FIFA World Cup: Why Asian Stock Markets Face 'Lean Phase'
With football craze set to reach its peak this FIFA World Cup season in Brazil, stock traders in Asia - most being fervent followers of the sport - are expected to follow scores more than stocks.
Punts on the World Cup rather than on financial instruments will kick into high gear over the next month as bleary-eyed traders in football-mad Asia tune into the tournament in Brazil, a dozen time zones away. (Brazil Ready to Finally Get FIFA World Cup Underway)
Spread-betting on the 64 matches, tournament-related corporate events and the challenging time difference look set to make for subdued trading on several Asian markets, observers said, pointing to a huge drop in volumes during the 2010 South Africa World Cup.
"When they (traders and investors) get involved in following the World Cup, they have no time to monitor the stocks and shares," said Jimmy Ho, president of the Society of Remisiers in Singapore. (Also read: Carnival or chaos? FIFA World Cup poised for kick-off)
"Generally, the whole industry is affected every four years," Ho told AFP. Like the Olympics, the World Cup is held every four years. (Related read: Jennifer Lopez to perform at World Cup opener)
Desmond Chua, an analyst at CMC Markets in Singapore, said football fans typically stay up late to watch the matches, especially in Asia where the time difference means games are aired in the small hours of the morning.
"Trading is likely going to be of lower volumes due to traders either watching or on holiday or even having their bets on soccer," Chua told AFP.
Turnover in Singapore fell more than 30 percent in June 2010, when the World Cup started, from the previous month, financial group Macquarie said in a note that year. And in Hong Kong the fall was about 20 percent in the same period, according to Hong Kong stock exchange data.
In Malaysia, traders are also expecting subdued activity. "A lot of people will be on leave to focus on the World Cup," said local stocks trader S. Thanneer. "For instance if I have 10 investors, only five will be trading."
Ooi Chin Hock, a dealer with Malaysia's M & A Securities, said many investors would turn to placing World Cup bets. "Historically it's like that. Every time when there is a World Cup the market is a bit stagnant," Ooi said.
- Focus 'on pitch rather than trading pit' -
Analysts in China expect trading volumes to thin, despite the national team not actually competing, as was the case four years ago.
"We have already started to see trading volume shrink at the current stage -- it's within expectations," Shen Jun, an analyst with BOC International, told AFP in Shanghai.
However, he added that there are other factors at play.
"On one hand, investors' attention will be drawn to the World Cup games, while on the other hand, there will be new share offers in the market and diverging views towards the domestic economy. So there will be impact from both the fundamental factors and this individual event," Shen said.
And Asia is clearly not alone.

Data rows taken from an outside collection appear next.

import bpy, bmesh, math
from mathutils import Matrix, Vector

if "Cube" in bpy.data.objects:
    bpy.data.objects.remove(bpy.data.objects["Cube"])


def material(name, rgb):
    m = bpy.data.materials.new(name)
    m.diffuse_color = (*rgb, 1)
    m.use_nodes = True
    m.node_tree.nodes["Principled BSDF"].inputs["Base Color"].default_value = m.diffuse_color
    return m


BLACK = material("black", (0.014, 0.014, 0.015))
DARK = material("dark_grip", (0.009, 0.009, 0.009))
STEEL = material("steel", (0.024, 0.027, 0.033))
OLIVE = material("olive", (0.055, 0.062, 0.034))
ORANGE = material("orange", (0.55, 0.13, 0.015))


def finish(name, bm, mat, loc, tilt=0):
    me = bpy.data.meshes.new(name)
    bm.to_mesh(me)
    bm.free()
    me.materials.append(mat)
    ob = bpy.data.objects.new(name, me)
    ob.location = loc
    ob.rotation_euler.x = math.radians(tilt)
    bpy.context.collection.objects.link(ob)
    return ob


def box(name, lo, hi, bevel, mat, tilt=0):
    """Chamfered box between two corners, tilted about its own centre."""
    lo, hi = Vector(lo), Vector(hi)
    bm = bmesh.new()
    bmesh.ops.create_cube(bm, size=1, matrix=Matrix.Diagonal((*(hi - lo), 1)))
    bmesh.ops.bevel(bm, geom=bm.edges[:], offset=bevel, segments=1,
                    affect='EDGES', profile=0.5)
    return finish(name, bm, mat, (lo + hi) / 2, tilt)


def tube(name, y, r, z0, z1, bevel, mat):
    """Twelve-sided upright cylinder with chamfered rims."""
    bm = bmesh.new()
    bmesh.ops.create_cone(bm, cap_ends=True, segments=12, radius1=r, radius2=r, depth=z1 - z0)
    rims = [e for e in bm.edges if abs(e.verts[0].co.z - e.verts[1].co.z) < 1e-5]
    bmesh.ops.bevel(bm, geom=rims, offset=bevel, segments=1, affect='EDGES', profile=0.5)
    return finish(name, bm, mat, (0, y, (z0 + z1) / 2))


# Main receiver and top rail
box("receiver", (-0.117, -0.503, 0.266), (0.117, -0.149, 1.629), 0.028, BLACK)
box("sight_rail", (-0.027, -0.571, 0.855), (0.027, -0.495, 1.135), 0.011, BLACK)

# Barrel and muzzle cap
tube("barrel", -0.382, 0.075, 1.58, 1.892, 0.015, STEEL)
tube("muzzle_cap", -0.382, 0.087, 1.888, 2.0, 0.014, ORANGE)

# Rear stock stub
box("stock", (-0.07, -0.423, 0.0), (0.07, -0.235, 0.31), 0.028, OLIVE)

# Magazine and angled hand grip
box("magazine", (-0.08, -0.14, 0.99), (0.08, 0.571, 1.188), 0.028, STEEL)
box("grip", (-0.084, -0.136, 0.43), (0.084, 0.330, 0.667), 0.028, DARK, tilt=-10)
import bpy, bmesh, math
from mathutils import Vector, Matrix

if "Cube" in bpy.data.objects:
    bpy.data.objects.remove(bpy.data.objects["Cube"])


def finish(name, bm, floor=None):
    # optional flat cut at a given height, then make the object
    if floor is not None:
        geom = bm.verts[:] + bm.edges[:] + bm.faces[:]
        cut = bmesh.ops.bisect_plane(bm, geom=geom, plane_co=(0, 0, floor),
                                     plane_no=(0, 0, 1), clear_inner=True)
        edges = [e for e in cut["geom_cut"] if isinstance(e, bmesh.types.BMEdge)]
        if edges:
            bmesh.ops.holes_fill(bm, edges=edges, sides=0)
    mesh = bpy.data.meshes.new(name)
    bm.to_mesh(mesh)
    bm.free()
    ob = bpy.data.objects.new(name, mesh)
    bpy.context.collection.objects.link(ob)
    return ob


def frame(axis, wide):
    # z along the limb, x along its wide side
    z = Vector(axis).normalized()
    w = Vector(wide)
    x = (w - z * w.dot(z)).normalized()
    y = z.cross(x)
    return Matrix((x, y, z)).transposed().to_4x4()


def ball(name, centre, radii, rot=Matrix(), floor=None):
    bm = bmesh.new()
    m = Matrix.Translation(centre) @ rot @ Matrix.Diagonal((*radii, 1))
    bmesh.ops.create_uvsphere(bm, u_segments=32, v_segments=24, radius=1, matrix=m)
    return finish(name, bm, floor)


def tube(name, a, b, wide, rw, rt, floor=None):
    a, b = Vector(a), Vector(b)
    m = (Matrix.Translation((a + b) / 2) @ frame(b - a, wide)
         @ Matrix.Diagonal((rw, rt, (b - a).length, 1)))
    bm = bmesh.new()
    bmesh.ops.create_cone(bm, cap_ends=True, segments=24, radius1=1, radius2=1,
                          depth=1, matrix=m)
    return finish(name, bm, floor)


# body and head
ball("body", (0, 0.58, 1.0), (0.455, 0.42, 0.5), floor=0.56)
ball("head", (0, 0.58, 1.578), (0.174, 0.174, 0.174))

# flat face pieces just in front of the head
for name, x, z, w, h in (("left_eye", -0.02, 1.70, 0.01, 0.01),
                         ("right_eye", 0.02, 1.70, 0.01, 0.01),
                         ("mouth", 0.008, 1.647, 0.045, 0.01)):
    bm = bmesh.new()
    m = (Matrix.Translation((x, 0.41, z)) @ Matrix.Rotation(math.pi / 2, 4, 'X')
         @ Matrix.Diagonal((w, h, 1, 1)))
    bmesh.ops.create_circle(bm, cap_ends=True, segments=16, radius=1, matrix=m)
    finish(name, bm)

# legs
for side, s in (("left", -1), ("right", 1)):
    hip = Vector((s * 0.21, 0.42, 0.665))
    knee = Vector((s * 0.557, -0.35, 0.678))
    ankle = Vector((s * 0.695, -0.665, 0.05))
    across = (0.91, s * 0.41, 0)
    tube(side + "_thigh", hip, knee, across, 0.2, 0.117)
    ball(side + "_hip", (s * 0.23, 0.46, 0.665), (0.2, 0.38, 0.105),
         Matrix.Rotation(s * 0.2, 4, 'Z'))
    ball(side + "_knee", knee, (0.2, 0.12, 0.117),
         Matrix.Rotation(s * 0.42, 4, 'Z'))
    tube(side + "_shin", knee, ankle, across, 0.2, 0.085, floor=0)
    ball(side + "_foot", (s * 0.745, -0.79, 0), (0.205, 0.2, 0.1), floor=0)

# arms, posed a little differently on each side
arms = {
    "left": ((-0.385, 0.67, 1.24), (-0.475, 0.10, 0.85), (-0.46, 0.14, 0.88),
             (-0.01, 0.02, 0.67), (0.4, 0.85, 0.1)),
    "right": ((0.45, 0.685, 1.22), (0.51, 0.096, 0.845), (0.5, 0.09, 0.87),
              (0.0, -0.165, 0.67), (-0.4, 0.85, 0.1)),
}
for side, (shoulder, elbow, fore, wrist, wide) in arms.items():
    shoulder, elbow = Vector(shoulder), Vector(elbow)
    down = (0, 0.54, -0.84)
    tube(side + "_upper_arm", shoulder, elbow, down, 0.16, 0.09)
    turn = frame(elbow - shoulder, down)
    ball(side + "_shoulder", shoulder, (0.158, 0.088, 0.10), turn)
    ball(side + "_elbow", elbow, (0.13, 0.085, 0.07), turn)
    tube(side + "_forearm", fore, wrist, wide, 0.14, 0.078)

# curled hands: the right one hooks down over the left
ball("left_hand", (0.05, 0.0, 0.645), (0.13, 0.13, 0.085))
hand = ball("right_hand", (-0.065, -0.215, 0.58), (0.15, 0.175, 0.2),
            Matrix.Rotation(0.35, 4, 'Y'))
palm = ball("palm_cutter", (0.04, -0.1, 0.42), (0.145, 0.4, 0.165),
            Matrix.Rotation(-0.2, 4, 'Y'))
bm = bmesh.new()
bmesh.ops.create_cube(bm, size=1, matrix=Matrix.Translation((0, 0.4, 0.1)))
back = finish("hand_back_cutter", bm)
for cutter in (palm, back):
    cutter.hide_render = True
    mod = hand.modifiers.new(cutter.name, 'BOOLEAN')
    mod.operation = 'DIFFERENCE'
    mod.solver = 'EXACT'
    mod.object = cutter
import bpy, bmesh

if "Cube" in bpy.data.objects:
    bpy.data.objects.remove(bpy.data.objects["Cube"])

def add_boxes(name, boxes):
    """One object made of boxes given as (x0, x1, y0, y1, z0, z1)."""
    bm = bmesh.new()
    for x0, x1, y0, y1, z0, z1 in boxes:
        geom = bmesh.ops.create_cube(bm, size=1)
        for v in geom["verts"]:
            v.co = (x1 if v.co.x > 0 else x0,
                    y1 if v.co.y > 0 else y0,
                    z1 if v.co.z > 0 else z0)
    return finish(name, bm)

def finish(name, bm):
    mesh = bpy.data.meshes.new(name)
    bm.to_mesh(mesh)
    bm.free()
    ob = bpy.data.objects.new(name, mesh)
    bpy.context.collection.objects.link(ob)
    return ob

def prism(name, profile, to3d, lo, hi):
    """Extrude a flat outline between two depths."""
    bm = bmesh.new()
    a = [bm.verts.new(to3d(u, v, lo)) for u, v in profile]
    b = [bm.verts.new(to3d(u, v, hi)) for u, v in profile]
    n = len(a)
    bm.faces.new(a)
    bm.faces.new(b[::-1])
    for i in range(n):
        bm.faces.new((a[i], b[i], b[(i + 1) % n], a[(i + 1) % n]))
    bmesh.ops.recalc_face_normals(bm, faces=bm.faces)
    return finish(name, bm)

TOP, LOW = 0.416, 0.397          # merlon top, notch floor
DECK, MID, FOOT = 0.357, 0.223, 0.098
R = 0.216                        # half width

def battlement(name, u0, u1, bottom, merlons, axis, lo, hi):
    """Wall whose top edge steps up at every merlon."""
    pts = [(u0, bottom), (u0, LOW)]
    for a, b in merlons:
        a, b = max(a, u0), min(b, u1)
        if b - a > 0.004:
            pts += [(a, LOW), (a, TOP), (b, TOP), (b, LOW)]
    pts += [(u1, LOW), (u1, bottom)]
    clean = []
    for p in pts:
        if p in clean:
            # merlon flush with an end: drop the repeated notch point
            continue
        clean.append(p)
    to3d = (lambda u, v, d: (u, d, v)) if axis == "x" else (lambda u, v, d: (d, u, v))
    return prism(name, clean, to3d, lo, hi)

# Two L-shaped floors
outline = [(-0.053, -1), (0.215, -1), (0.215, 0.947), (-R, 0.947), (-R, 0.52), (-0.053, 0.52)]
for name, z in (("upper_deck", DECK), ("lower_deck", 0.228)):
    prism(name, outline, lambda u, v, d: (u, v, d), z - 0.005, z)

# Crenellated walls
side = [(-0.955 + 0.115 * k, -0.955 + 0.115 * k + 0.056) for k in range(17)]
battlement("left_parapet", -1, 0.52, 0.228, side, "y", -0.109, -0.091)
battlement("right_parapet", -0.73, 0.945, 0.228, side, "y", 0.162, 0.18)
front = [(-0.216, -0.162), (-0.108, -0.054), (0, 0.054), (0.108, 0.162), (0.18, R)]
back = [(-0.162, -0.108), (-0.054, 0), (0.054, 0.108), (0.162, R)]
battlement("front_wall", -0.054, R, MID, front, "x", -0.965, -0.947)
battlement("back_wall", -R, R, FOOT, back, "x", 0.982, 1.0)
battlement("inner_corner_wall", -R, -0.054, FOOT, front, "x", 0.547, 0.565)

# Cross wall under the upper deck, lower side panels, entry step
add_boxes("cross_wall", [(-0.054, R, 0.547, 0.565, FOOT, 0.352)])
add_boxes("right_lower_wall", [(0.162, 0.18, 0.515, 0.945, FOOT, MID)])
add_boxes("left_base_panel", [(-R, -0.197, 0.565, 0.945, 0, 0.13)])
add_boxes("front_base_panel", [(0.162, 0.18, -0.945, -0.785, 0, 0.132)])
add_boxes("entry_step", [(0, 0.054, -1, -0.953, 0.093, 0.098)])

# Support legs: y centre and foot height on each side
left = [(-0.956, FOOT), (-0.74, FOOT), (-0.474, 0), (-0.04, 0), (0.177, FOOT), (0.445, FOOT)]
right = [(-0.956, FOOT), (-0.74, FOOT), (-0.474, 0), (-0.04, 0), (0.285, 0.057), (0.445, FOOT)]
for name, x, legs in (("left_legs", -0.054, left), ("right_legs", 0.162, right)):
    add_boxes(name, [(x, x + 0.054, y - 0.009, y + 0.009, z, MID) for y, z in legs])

A study by the European Central Bank into trades during South Africa 2010 found when the national played the number of transactions in that country's bourse tumbled 45 percent and volumes were 55 percent lower.
In its report the ECB also said a goal led to a drop in activity of five percent, and concluded that "stock markets were following developments on the pitch rather than in the trading pit".
However, while hundreds of millions around the world will be glued to their sets or radios the impact is expected to be limited in Australia, Japan and South Korea, despite the fact all three teams are competing in Rio.
The World Cup's influence on the stock market in Australia trails way behind Aussie Rules, Rugby League, cricket and the Olympic Games, traders there said.
Most of the games also start before the markets open, further limiting any dent.
"Often it can be more that companies are not announcing things to the market because a lot of corporate CEOs are out there doing sponsorship and entertainment," said JBWere markets trader Mike Kendall.
But even in Japan and South Korea, joint hosts in 2002, the famously disciplined hard work ethic takes precedent over football.
KDB Daewoo Securities analyst Lee Jung-Min in Seoul said: "Some related people, including traders, may watch it but I don't think they will shirk their office duties."